You can probably tell that I enjoy re-reading these books every few years. It’s been awesome to re-read them with actual new content to look forward to, in the form of Goldenhand. New and old fans can be glad that Nix decided to continue this really fabulous series. Keep reading, because you’ll want to get to Goldenhand—spoiler: it’s really good.

Sabriel

The first scene of this book always gets me. It starts out so mundane. And then, all of a sudden, it absolutely isn’t. But in a sweet, introductory way that welcomes you into this amazing world with one of the most brilliant magic systems I’ve encountered.

I first read Sabriel in middle school, back when there was no Creature in the Case, or Clariel, or Goldenhand. It’s actually been pretty surreal, re-visiting this world because there are actual new additions to it. (Can someone go poke Mary Stanton to finish the damn Unicorns of Balinor series already? I’ve been waiting on that since elementary school…)

My doctor asked me what I was reading when I went in for an appointment while I was re-reading this recently, and surprisingly (do doctors have time to read, after all that schooling?) he said he’d read it, and he remembered it as pretty dark, and scary, with dead people, right?

I had to laugh. Though, I think I was pleased that he didn’t say “zombies.” This is NOT a zombie book. No way. The magic in this book is with necromancers, and those are very different things. Personally, I think magic and necromancy are way more cool than zombies.

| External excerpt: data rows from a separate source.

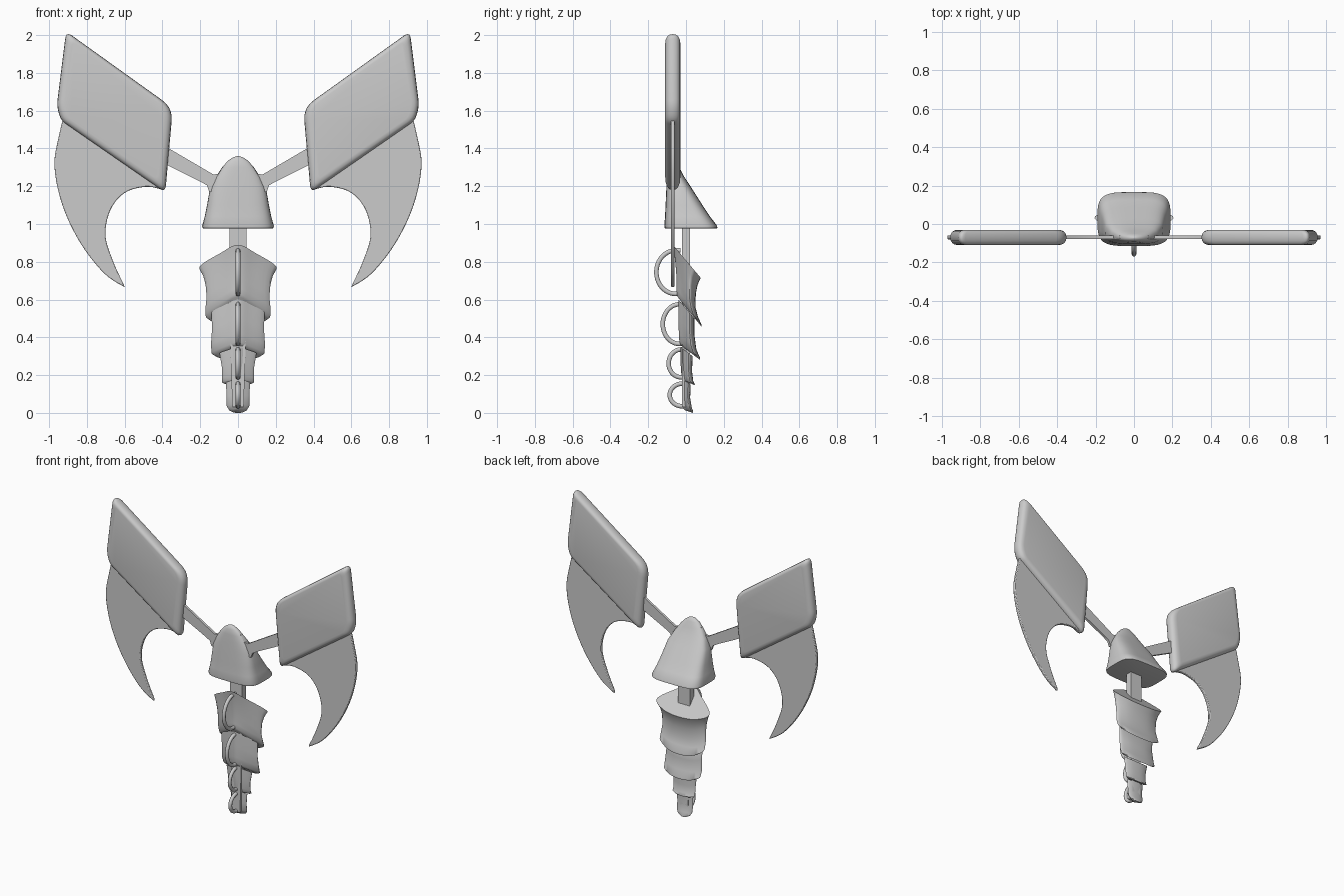
import bpy, bmesh, math
from mathutils import Vector

if "Cube" in bpy.data.objects:
    bpy.data.objects.remove(bpy.data.objects["Cube"])

grey = bpy.data.materials.new("plain_grey")
grey.diffuse_color = (0.6, 0.6, 0.6, 1)
grey.use_nodes = True
grey.node_tree.nodes["Principled BSDF"].inputs["Base Color"].default_value = grey.diffuse_color


def finish(ob, angle=40):
    ob.data.materials.append(grey)
    bpy.ops.object.select_all(action='DESELECT')
    ob.select_set(True)
    bpy.context.view_layer.objects.active = ob
    if ob.type == 'CURVE':
        bpy.ops.object.convert(target='MESH')
    bpy.ops.object.shade_smooth_by_angle(angle=math.radians(angle))


def loft(name, rings, angle=40):
    """Skin a stack of equal-length rings and cap both ends."""
    bm = bmesh.new()
    loops = [[bm.verts.new(p) for p in r] for r in rings]
    n = len(loops[0])
    for a, b in zip(loops, loops[1:]):
        for i in range(n):
            j = (i + 1) % n
            bm.faces.new((a[i], a[j], b[j], b[i]))
    bm.faces.new(loops[0])
    bm.faces.new(loops[-1])
    bmesh.ops.recalc_face_normals(bm, faces=bm.faces)
    me = bpy.data.meshes.new(name)
    bm.to_mesh(me)
    bm.free()
    ob = bpy.data.objects.new(name, me)
    bpy.context.collection.objects.link(ob)
    finish(ob, angle)
    return ob


def spline(pts, steps=5, closed=True):
    """Catmull-Rom curve through 2D points."""
    pts = [Vector(p) for p in pts]
    n, out = len(pts), []
    get = (lambda i: pts[i % n]) if closed else (lambda i: pts[min(max(i, 0), n - 1)])
    for i in range(n if closed else n - 1):
        a, b, c, d = (get(i + k) for k in (-1, 0, 1, 2))
        for s in range(steps):
            t = s / steps
            out.append(0.5 * (2 * b + (c - a) * t + (2 * a - 5 * b + 4 * c - d) * t * t
                              + (3 * b - a - 3 * c + d) * t ** 3))
    return out if closed else out + [pts[-1]]


def rounded(corners):
    """Polygon of (x, z, radius) corners with rounded tips."""
    out, n = [], len(corners)
    for i, (x, z, r) in enumerate(corners):
        c = Vector((x, z))
        a = c + (Vector(corners[i - 1][:2]) - c).normalized() * r
        b = c + (Vector(corners[(i + 1) % n][:2]) - c).normalized() * r
        for k in range(6):
            t = k / 5
            out.append(a * (1 - t) ** 2 + c * 2 * t * (1 - t) + b * t * t)
    return out


def plate(name, outline, side, layers, centre=(0, 0)):
    """Plate in the xz plane; layers are (y, scale about centre)."""
    cx, cz = centre
    return loft(name, [[(side * (cx + (p[0] - cx) * s), y, cz + (p[1] - cz) * s)
                        for p in outline] for y, s in layers])


# Wings: thick panel, thin curved blade and connecting arm on each side
panel = rounded([(0.91, 2.02, 0.04), (0.345, 1.615, 0.07), (0.385, 1.165, 0.04),
                 (0.935, 1.545, 0.03), (0.96, 1.62, 0.04)])
pillow = [(-0.11, 0.86), (-0.107, 0.92), (-0.10, 0.96), (-0.088, 0.99), (-0.07, 1),
          (-0.052, 0.99), (-0.04, 0.96), (-0.033, 0.92), (-0.03, 0.86)]
blade = spline([(0.92, 1.58), (0.945, 1.48), (0.972, 1.31), (0.93, 1.10), (0.835, 0.90),
                (0.71, 0.74), (0.60, 0.665)], closed=False)
blade += spline([(0.605, 0.68), (0.66, 0.80), (0.702, 0.94), (0.675, 1.075), (0.60, 1.165),
                 (0.49, 1.197), (0.41, 1.185)], closed=False)
blade += [Vector((0.42, 1.25)), Vector((0.88, 1.57))]
arm = [(0, 1.19), (0.152, 1.17), (0.165, 1.205), (0.20, 1.225), (0.40, 1.325),
       (0.40, 1.42), (0.13, 1.262), (0.105, 1.265), (0.075, 1.31), (0, 1.31)]
for side, tag in ((1, "right"), (-1, "left")):
    plate("wing_panel_" + tag, panel, side, pillow, (0.67, 1.66))
    ob = plate("wing_blade_" + tag, blade, side, [(-0.08, 1), (-0.06, 1)])
    bev = ob.modifiers.new("soft_edge", 'BEVEL')
    bev.width, bev.segments, bev.limit_method = 0.005, 2, 'ANGLE'
    bev.angle_limit = math.radians(60)
    plate("wing_arm_" + tag, arm, side, [(-0.077, 1), (-0.06, 1)])

# Head: bell with a steep front and a sloping back
head = []
for z, w, yf, yb, e in ((0.975, 0.175, -0.10, 0.15, 4), (0.978, 0.188, -0.113, 0.166, 4),
                        (0.99, 0.19, -0.115, 0.165, 4), (1.04, 0.176, -0.111, 0.127, 3.8),
                        (1.10, 0.164, -0.108, 0.087, 3.6), (1.19, 0.148, -0.104, 0.03, 3.2),
                        (1.25, 0.118, -0.10, -0.01, 2.8), (1.30, 0.084, -0.097, -0.035, 2.4),
                        (1.335, 0.053, -0.093, -0.05, 2.2), (1.353, 0.026, -0.085, -0.06, 2),
                        (1.36, 0.005, -0.075, -0.07, 2)):
    ring = []
    for i in range(40):
        c, s = math.cos(math.tau * i / 40), math.sin(math.tau * i / 40)
        ring.append((w * math.copysign(abs(c) ** (2 / e), c),
                     (yf + yb) / 2 + (yb - yf) / 2 * math.copysign(abs(s) ** (2 / e), s), z))
    head.append(ring)
loft("head", head, 50)

# Spine: flat bar from the head down through the tail
loft("spine", [[(sx * w, sy * 0.022, z) for sx, sy in ((-1, -1), (1, -1), (1, 1), (-1, 1))]
               for z, w in ((0.03, 0.03), (0.5, 0.045), (1.0, 0.045))])


# Tail segments: slanted sections (front z, back z, half width, front y, back y)
def section(zf, zb, w, yf, yb):
    d = yb - yf
    half = [(0.45 * w, yf + 0.25 * d), (w, yf + 0.68 * d), (0.62 * w, yf + 0.93 * d)]
    outline = spline([(0, yf)] + half + [(0, yb)] + [(-x, y) for x, y in reversed(half)])
    return [(x, y, zf + (zb - zf) * (y - yf) / d) for x, y in outline]


tail = [
    [(0.89, 0.715, 0.205, -0.07, 0.078), (0.85, 0.68, 0.186, -0.063, 0.062),
     (0.80, 0.63, 0.172, -0.057, 0.052), (0.72, 0.56, 0.166, -0.05, 0.05),
     (0.66, 0.51, 0.172, -0.05, 0.063), (0.63, 0.465, 0.172, -0.05, 0.083),
     (0.615, 0.455, 0.155, -0.045, 0.083)],
    [(0.60, 0.50, 0.14, -0.04, 0.045), (0.50, 0.41, 0.138, -0.04, 0.045),
     (0.42, 0.335, 0.143, -0.038, 0.055), (0.375, 0.29, 0.14, -0.035, 0.075),
     (0.36, 0.28, 0.12, -0.03, 0.075)],
    [(0.35, 0.30, 0.098, -0.03, 0.035), (0.28, 0.22, 0.085, -0.03, 0.032),
     (0.21, 0.17, 0.084, -0.025, 0.038), (0.185, 0.152, 0.085, -0.022, 0.047),
     (0.175, 0.147, 0.072, -0.02, 0.045)],
    [(0.18, 0.15, 0.064, -0.022, 0.025), (0.10, 0.08, 0.06, -0.022, 0.022),
     (0.05, 0.03, 0.06, -0.02, 0.03), (0.025, 0.008, 0.046, -0.015, 0.038),
     (0.015, 0.0, 0.028, -0.008, 0.037)],
]
for k, sections in enumerate(tail, 1):
    loft("tail_segment_%d" % k, [section(*s) for s in sections], 50)

# Half hoops down the front of the tail: (centre z, half height, base y, reach)
for k, (zc, h, yc, d) in enumerate(((0.745, 0.115, -0.055, 0.102), (0.47, 0.105, -0.035, 0.088),
                                    (0.262, 0.074, -0.025, 0.067), (0.095, 0.06, -0.02, 0.066)), 1):
    cu = bpy.data.curves.new("tail_hoop_%d" % k, 'CURVE')
    cu.dimensions, cu.bevel_depth, cu.bevel_resolution = '3D', 0.0125, 3
    path = [(yc + 0.025, zc + h)]
    path += [(yc - d * math.sin(math.pi * i / 20), zc + h * math.cos(math.pi * i / 20))
             for i in range(21)]
    path += [(yc + 0.025, zc - h)]
    sp = cu.splines.new('POLY')
    sp.points.add(len(path) - 1)
    for p, (y, z) in zip(sp.points, path):
        p.co = (0, y, z, 1)
    ob = bpy.data.objects.new("tail_hoop_%d" % k, cu)
    bpy.context.collection.objects.link(ob)
    finish(ob)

When it comes down to it, everything about this book is cooler than you might be expecting. I say it’s Young Adult, and then you’re surprised when things get so dark with long-dead spirits and re-born demon creatures fighting to stay in the world of Life. Likewise you might be expecting a dramatic, angsty romance, which isn’t present in this book. I say magic, and some people might scorn it as escapist fantasy (though if you do, be careful about how you tell me that, because it makes me seriously question why I’m still friends with someone when they do that). Instead, you get one of the best magic systems, akin to the Earthsea cycle or The Name of the Wind. The system is actually similar to both of those, but instead of having to know the true “name” of something, you have to know the charter marks that describe all of life and the universe. You have to be able to use the right ones at the right time, and combine them in just the right way, to get the results you’re looking for. It’s an art form in these books, one absolutely at odds with the steady march into “modern” times that you see in the juxtaposition of the Old Kingdom and Ancelstierre.

Sabriel is a kickass character. Her dad disappears, and she leaves school to travel into the dangerous Old Kingdom to try to find him. She meets mentors and villains along the way, and manages to stumble into some awkward yet fateful situations. She doesn’t falter, though. She doesn’t whine. She’s one of the most capable female characters I know of, and I appreciate that I got to read her as a young girl, because she’s a great role model.

I won’t say too much about him, because I don’t want to give you any spoilers, but Mogget is my absolute favorite. You’ll see why, when you read these books.

Oh, and speaking of—you’ll want to read all of these books. You can stop at Sabriel if you really really want to. The events of the next book, Lirael, happen a long time after the events of Sabriel, chronologically. BUT you don’t want to read Lirael without having read Sabriel, because Sabriel is a better introduction to the world. Lirael might be too much too quickly, if you don’t understand some of the more basic concepts about how this world works. And you HAVE to read Lirael. It’s one of my favorite books ever. Lirael is one of my favorite characters ever. It gives me that same indescribable feeling that certain sections of Miyazaki movies do. There’s a purity and a I’ll-never-forget-this-ness to Lirael.

The plot is well-paced in Sabriel, the characters are wonderful. The world is genius and the magic system is top notch, especially if you worried about things like Harry Potter spells not coming with any sort of cost from the caster. This magic system is balanced and beautiful, and well worth exploring. I’d say this book (and the Abhorsen series) is great for any reader, really, not just YA fans.